> [PROBLEM TO SOLVE] Verbatim copy without images: repeat the records in full.

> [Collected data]
________________________________________

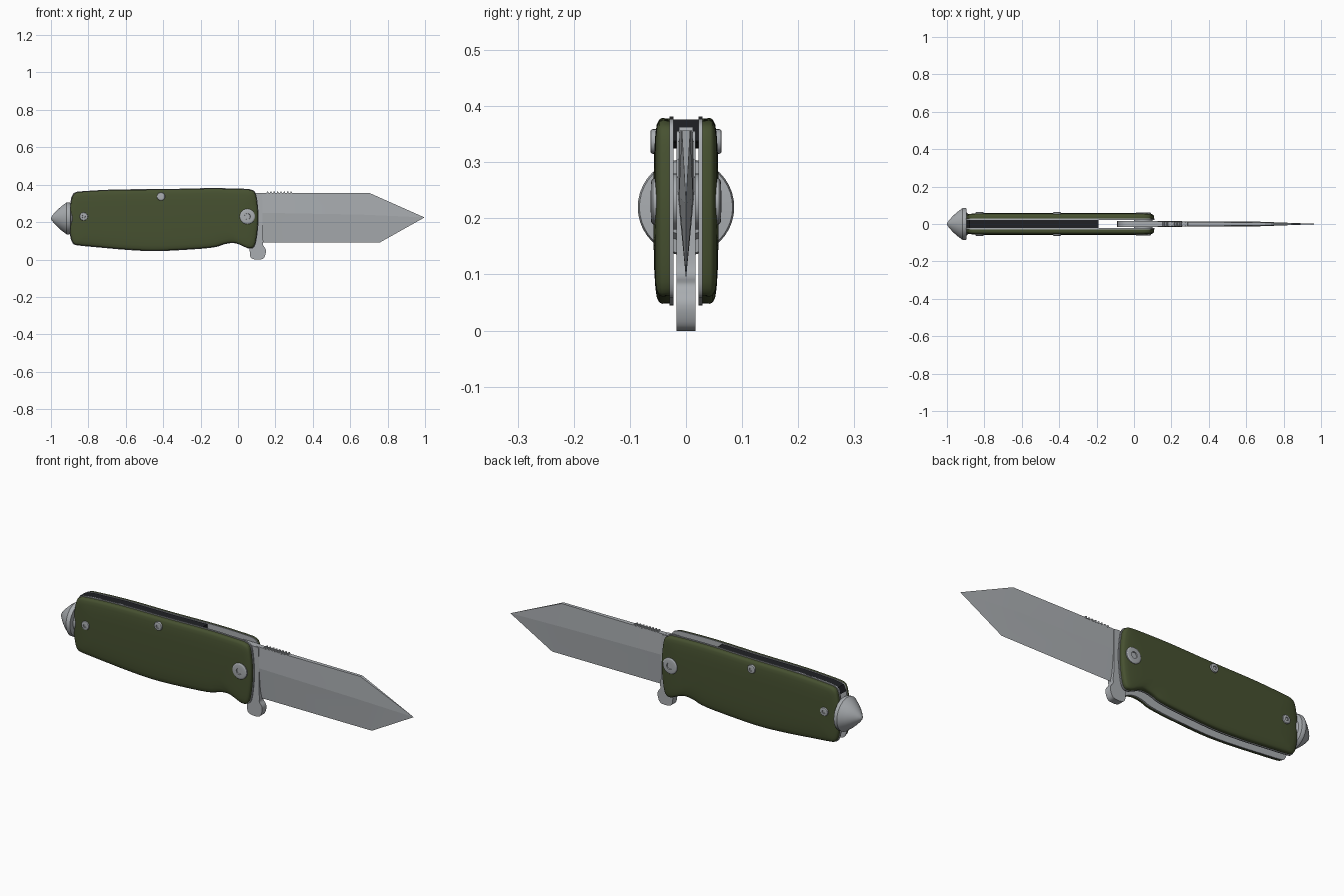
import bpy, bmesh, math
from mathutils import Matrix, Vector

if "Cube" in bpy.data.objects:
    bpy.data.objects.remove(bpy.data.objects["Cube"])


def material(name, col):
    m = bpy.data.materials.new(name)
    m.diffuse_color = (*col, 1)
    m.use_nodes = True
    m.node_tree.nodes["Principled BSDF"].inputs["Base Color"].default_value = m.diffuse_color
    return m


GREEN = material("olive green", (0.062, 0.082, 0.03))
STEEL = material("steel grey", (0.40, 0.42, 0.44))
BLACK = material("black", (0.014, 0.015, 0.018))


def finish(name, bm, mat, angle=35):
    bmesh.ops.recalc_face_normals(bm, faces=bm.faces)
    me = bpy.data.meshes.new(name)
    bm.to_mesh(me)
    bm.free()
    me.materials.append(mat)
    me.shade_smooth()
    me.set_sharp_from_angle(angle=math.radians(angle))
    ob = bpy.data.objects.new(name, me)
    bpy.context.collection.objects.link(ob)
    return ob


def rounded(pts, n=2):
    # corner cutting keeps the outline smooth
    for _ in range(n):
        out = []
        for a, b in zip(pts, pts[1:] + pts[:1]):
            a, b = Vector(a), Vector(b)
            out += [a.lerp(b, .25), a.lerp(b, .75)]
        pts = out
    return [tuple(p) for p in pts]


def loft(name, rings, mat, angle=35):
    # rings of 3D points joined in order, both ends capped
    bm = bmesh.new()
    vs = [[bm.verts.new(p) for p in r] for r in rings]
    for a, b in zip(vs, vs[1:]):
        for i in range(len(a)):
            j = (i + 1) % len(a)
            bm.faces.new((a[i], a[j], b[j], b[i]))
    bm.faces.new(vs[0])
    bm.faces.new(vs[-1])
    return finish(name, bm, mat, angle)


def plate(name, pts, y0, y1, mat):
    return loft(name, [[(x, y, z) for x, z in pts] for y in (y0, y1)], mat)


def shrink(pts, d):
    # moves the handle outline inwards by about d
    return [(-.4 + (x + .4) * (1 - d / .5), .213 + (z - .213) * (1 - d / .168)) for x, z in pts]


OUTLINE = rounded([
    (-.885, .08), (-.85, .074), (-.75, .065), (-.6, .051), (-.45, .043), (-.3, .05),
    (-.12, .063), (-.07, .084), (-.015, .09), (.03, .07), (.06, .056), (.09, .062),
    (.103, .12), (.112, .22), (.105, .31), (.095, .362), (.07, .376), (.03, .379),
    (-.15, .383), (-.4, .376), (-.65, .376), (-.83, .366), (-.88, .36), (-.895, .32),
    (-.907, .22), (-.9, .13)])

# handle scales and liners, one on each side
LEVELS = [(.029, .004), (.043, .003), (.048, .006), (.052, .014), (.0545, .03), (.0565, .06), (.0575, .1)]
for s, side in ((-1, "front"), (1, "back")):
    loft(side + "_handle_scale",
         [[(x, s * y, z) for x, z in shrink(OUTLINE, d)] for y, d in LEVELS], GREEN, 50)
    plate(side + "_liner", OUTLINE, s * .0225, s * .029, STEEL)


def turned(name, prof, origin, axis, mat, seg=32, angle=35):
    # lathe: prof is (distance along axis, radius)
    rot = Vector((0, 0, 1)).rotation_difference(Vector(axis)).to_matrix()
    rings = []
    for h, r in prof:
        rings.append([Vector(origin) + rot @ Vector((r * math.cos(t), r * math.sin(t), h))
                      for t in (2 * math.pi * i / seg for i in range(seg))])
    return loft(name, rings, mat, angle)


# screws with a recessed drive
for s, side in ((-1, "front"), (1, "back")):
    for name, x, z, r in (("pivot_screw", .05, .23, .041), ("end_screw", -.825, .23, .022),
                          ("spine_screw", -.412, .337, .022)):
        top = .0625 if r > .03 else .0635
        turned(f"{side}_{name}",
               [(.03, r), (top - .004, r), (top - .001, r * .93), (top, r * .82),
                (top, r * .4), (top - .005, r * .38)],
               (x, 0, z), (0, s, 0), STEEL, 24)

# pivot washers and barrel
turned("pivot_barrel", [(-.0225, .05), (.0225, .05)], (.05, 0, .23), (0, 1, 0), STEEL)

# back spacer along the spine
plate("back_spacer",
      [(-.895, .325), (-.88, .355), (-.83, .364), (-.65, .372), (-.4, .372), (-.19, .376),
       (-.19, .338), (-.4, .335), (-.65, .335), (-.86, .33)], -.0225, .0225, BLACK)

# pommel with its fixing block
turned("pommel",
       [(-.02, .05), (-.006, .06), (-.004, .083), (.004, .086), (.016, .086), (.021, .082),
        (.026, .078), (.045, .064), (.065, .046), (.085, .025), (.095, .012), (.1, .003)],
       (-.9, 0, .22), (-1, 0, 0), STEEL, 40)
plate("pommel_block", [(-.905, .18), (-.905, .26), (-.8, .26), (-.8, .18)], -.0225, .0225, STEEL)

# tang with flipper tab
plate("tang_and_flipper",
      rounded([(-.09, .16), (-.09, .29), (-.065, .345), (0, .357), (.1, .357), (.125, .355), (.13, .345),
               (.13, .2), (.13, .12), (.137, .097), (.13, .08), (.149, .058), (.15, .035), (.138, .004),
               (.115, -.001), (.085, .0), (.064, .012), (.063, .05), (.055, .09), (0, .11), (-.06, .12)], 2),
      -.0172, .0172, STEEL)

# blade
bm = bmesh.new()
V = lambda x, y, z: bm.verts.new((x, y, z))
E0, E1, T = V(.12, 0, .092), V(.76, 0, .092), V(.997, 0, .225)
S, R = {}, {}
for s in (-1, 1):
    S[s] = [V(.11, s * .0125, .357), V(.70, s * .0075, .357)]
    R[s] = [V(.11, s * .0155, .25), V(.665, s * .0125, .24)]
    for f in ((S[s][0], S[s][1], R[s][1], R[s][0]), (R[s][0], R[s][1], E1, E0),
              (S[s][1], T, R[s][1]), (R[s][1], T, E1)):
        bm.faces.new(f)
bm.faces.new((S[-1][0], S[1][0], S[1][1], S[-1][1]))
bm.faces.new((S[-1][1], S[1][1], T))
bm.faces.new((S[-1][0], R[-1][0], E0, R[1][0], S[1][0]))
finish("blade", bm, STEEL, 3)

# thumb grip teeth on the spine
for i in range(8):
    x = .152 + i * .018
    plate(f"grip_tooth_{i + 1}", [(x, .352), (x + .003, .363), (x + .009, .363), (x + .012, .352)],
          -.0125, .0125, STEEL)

________________________________________

> [TASK SOLUTION]
import bpy, bmesh, math
from mathutils import Matrix, Vector

if "Cube" in bpy.data.objects:
    bpy.data.objects.remove(bpy.data.objects["Cube"])


def material(name, col):
    m = bpy.data.materials.new(name)
    m.diffuse_color = (*col, 1)
    m.use_nodes = True
    m.node_tree.nodes["Principled BSDF"].inputs["Base Color"].default_value = m.diffuse_color
    return m


GREEN = material("olive green", (0.062, 0.082, 0.03))
STEEL = material("steel grey", (0.40, 0.42, 0.44))
BLACK = material("black", (0.014, 0.015, 0.018))


def finish(name, bm, mat, angle=35):
    bmesh.ops.recalc_face_normals(bm, faces=bm.faces)
    me = bpy.data.meshes.new(name)
    bm.to_mesh(me)
    bm.free()
    me.materials.append(mat)
    me.shade_smooth()
    me.set_sharp_from_angle(angle=math.radians(angle))
    ob = bpy.data.objects.new(name, me)
    bpy.context.collection.objects.link(ob)
    return ob


def rounded(pts, n=2):
    # corner cutting keeps the outline smooth
    for _ in range(n):
        out = []
        for a, b in zip(pts, pts[1:] + pts[:1]):
            a, b = Vector(a), Vector(b)
            out += [a.lerp(b, .25), a.lerp(b, .75)]
        pts = out
    return [tuple(p) for p in pts]


def loft(name, rings, mat, angle=35):
    # rings of 3D points joined in order, both ends capped
    bm = bmesh.new()
    vs = [[bm.verts.new(p) for p in r] for r in rings]
    for a, b in zip(vs, vs[1:]):
        for i in range(len(a)):
            j = (i + 1) % len(a)
            bm.faces.new((a[i], a[j], b[j], b[i]))
    bm.faces.new(vs[0])
    bm.faces.new(vs[-1])
    return finish(name, bm, mat, angle)


def plate(name, pts, y0, y1, mat):
    return loft(name, [[(x, y, z) for x, z in pts] for y in (y0, y1)], mat)


def shrink(pts, d):
    # moves the handle outline inwards by about d
    return [(-.4 + (x + .4) * (1 - d / .5), .213 + (z - .213) * (1 - d / .168)) for x, z in pts]


OUTLINE = rounded([
    (-.885, .08), (-.85, .074), (-.75, .065), (-.6, .051), (-.45, .043), (-.3, .05),
    (-.12, .063), (-.07, .084), (-.015, .09), (.03, .07), (.06, .056), (.09, .062),
    (.103, .12), (.112, .22), (.105, .31), (.095, .362), (.07, .376), (.03, .379),
    (-.15, .383), (-.4, .376), (-.65, .376), (-.83, .366), (-.88, .36), (-.895, .32),
    (-.907, .22), (-.9, .13)])

# handle scales and liners, one on each side
LEVELS = [(.029, .004), (.043, .003), (.048, .006), (.052, .014), (.0545, .03), (.0565, .06), (.0575, .1)]
for s, side in ((-1, "front"), (1, "back")):
    loft(side + "_handle_scale",
         [[(x, s * y, z) for x, z in shrink(OUTLINE, d)] for y, d in LEVELS], GREEN, 50)
    plate(side + "_liner", OUTLINE, s * .0225, s * .029, STEEL)


def turned(name, prof, origin, axis, mat, seg=32, angle=35):
    # lathe: prof is (distance along axis, radius)
    rot = Vector((0, 0, 1)).rotation_difference(Vector(axis)).to_matrix()
    rings = []
    for h, r in prof:
        rings.append([Vector(origin) + rot @ Vector((r * math.cos(t), r * math.sin(t), h))
                      for t in (2 * math.pi * i / seg for i in range(seg))])
    return loft(name, rings, mat, angle)


# screws with a recessed drive
for s, side in ((-1, "front"), (1, "back")):
    for name, x, z, r in (("pivot_screw", .05, .23, .041), ("end_screw", -.825, .23, .022),
                          ("spine_screw", -.412, .337, .022)):
        top = .0625 if r > .03 else .0635
        turned(f"{side}_{name}",
               [(.03, r), (top - .004, r), (top - .001, r * .93), (top, r * .82),
                (top, r * .4), (top - .005, r * .38)],
               (x, 0, z), (0, s, 0), STEEL, 24)

# pivot washers and barrel
turned("pivot_barrel", [(-.0225, .05), (.0225, .05)], (.05, 0, .23), (0, 1, 0), STEEL)

# back spacer along the spine
plate("back_spacer",
      [(-.895, .325), (-.88, .355), (-.83, .364), (-.65, .372), (-.4, .372), (-.19, .376),
       (-.19, .338), (-.4, .335), (-.65, .335), (-.86, .33)], -.0225, .0225, BLACK)

# pommel with its fixing block
turned("pommel",
       [(-.02, .05), (-.006, .06), (-.004, .083), (.004, .086), (.016, .086), (.021, .082),
        (.026, .078), (.045, .064), (.065, .046), (.085, .025), (.095, .012), (.1, .003)],
       (-.9, 0, .22), (-1, 0, 0), STEEL, 40)
plate("pommel_block", [(-.905, .18), (-.905, .26), (-.8, .26), (-.8, .18)], -.0225, .0225, STEEL)

# tang with flipper tab
plate("tang_and_flipper",
      rounded([(-.09, .16), (-.09, .29), (-.065, .345), (0, .357), (.1, .357), (.125, .355), (.13, .345),
               (.13, .2), (.13, .12), (.137, .097), (.13, .08), (.149, .058), (.15, .035), (.138, .004),
               (.115, -.001), (.085, .0), (.064, .012), (.063, .05), (.055, .09), (0, .11), (-.06, .12)], 2),
      -.0172, .0172, STEEL)

# blade
bm = bmesh.new()
V = lambda x, y, z: bm.verts.new((x, y, z))
E0, E1, T = V(.12, 0, .092), V(.76, 0, .092), V(.997, 0, .225)
S, R = {}, {}
for s in (-1, 1):
    S[s] = [V(.11, s * .0125, .357), V(.70, s * .0075, .357)]
    R[s] = [V(.11, s * .0155, .25), V(.665, s * .0125, .24)]
    for f in ((S[s][0], S[s][1], R[s][1], R[s][0]), (R[s][0], R[s][1], E1, E0),
              (S[s][1], T, R[s][1]), (R[s][1], T, E1)):
        bm.faces.new(f)
bm.faces.new((S[-1][0], S[1][0], S[1][1], S[-1][1]))
bm.faces.new((S[-1][1], S[1][1], T))
bm.faces.new((S[-1][0], R[-1][0], E0, R[1][0], S[1][0]))
finish("blade", bm, STEEL, 3)

# thumb grip teeth on the spine
for i in range(8):
    x = .152 + i * .018
    plate(f"grip_tooth_{i + 1}", [(x, .352), (x + .003, .363), (x + .009, .363), (x + .012, .352)],
          -.0125, .0125, STEEL)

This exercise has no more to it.